Best Practices/Risk Management
Managing phishing risk requires an organization-wide, interdisciplinary effort with participation at all levels of an organization (e.g. executives, managers, employees and contract workers from all departments and disciplines). Following is a summary of some recommended practices to protect against and minimize impact of phishing attacks:
- Email Hygiene Technology: An organization should implement and regularly update email filters and anti- phishing software, promptly apply security patches and updates, and implement procedures for monitoring email traffic for suspicious activities.
- Policies/Procedures: An organization should establish, implement and regularly review and update reasonable policies/procedures for the acceptable use of email, messaging and information technology resources and the reporting of suspicious emails and messages.
- Education/Training: An organization should educate and train its personnel (including senior management and directors), during onboarding and at regular intervals afterward, to recognize and report suspicious emails and messages. An organization should consider conducting a phishing simulation as part of its training program.
- Network Structure/Security: An organization should structure its information technology systems, and implement strong security measures and internal access controls, to protect the systems and connected devices from a phishing attack and to minimize the harm/loss that can result from a successful phishing attack.
- Incident Response Plan: An organization should establish a cyber incident response plan that includes procedures and guidelines specific to a phishing attack and should use a testing, training and exercise program to help ensure that the incident response plan is up-to-date and the organization's personnel and information technology systems are in a state of readiness, so that the organization is able to respond to a phishing attack in a timely, effective and lawful manner.
Phishing attacks are a significant threat to organizations of all kinds, and present risks of significant loss and liability.
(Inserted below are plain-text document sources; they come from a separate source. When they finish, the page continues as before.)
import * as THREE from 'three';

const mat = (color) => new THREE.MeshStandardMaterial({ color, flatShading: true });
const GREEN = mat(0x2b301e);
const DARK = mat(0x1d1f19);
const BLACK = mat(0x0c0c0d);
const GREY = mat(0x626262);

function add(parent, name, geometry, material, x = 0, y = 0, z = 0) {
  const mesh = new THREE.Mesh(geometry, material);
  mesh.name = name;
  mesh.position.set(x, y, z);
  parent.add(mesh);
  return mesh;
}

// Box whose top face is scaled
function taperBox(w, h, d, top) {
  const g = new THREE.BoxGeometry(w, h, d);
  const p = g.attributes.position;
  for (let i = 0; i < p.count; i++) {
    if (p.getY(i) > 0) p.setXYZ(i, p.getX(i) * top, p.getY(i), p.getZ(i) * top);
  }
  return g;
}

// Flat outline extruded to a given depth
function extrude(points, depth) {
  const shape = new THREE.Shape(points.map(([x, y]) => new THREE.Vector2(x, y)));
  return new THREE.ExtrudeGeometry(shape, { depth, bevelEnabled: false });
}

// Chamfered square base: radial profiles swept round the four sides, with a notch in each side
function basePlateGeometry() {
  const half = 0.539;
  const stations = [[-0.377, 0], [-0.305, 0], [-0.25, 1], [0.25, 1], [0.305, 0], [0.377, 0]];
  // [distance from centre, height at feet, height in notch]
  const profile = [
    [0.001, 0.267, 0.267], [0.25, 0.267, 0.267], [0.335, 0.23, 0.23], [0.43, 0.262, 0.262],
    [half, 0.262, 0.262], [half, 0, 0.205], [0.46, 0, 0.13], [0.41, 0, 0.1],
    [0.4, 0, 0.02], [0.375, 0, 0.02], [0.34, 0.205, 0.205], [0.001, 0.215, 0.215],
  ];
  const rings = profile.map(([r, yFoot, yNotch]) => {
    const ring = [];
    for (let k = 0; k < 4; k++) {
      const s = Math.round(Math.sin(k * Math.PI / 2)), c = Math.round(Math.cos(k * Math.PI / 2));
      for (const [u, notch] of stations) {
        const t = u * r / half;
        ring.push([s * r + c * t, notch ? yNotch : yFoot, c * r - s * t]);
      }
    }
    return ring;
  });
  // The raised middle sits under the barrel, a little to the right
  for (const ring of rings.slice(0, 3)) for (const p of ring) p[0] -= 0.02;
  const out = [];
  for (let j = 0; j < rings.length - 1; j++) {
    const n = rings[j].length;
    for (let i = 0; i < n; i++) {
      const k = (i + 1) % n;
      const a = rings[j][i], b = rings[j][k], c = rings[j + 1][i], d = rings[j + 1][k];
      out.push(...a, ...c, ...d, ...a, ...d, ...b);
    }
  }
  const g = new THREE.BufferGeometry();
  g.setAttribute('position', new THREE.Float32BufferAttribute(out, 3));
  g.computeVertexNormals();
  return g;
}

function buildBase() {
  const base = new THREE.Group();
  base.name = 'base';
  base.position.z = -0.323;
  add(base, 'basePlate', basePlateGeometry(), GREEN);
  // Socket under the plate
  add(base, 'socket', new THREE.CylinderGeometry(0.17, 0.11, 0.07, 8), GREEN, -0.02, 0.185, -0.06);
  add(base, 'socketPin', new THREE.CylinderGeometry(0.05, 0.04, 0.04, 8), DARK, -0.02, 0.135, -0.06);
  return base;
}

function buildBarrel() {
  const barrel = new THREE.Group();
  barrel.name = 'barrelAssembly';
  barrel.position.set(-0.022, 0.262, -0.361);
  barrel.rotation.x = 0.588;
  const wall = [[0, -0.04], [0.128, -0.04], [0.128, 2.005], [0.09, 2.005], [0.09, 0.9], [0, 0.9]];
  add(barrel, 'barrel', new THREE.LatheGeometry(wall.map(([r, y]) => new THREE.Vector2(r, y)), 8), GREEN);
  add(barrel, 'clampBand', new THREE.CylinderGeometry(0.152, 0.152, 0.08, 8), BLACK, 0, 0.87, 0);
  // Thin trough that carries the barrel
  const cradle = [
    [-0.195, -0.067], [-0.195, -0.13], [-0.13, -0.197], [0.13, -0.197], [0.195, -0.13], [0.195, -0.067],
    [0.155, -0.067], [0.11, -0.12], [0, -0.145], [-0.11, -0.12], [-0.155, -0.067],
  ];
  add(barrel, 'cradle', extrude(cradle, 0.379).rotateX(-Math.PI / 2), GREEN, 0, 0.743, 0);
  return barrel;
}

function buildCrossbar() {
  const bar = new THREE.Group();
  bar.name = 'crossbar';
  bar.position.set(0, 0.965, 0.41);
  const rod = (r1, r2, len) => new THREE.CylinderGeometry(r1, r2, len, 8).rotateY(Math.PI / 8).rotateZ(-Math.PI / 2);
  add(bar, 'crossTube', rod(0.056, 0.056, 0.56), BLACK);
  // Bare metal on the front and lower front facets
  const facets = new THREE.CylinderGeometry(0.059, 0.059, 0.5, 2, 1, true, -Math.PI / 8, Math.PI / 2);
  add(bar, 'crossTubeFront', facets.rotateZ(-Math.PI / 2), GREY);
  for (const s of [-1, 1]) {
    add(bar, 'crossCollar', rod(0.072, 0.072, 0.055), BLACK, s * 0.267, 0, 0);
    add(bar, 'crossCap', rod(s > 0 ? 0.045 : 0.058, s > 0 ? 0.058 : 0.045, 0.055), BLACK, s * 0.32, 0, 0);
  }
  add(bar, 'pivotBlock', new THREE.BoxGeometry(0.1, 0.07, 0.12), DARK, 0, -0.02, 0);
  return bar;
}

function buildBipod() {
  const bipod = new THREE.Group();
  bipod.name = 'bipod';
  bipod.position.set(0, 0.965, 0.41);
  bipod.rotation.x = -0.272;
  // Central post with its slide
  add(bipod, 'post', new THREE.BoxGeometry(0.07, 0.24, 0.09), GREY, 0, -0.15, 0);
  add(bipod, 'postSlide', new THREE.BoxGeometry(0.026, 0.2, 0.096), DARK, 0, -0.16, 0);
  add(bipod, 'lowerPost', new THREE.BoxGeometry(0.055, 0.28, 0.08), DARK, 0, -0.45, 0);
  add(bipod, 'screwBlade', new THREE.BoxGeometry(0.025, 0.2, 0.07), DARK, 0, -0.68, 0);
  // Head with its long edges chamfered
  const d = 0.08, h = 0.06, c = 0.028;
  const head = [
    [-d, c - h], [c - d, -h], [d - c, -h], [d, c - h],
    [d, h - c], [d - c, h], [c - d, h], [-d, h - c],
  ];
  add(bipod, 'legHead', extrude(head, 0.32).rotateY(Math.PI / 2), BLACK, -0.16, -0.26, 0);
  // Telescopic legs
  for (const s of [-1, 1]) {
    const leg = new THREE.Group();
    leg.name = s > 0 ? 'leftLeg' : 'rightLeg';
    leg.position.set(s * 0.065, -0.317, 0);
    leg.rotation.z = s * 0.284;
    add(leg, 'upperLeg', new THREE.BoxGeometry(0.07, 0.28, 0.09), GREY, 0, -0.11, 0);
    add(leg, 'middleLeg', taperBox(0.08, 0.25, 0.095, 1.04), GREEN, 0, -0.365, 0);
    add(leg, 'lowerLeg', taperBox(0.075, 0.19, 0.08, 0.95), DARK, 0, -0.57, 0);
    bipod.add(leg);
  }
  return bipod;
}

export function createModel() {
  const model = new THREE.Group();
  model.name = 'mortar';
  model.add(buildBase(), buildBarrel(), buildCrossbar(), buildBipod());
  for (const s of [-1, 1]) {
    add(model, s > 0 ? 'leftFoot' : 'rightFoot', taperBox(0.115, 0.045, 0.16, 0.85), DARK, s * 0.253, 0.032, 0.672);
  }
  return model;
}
Organizations should take appropriate precautions to protect against phishing attacks and to minimize the harm resulting from a successful attack.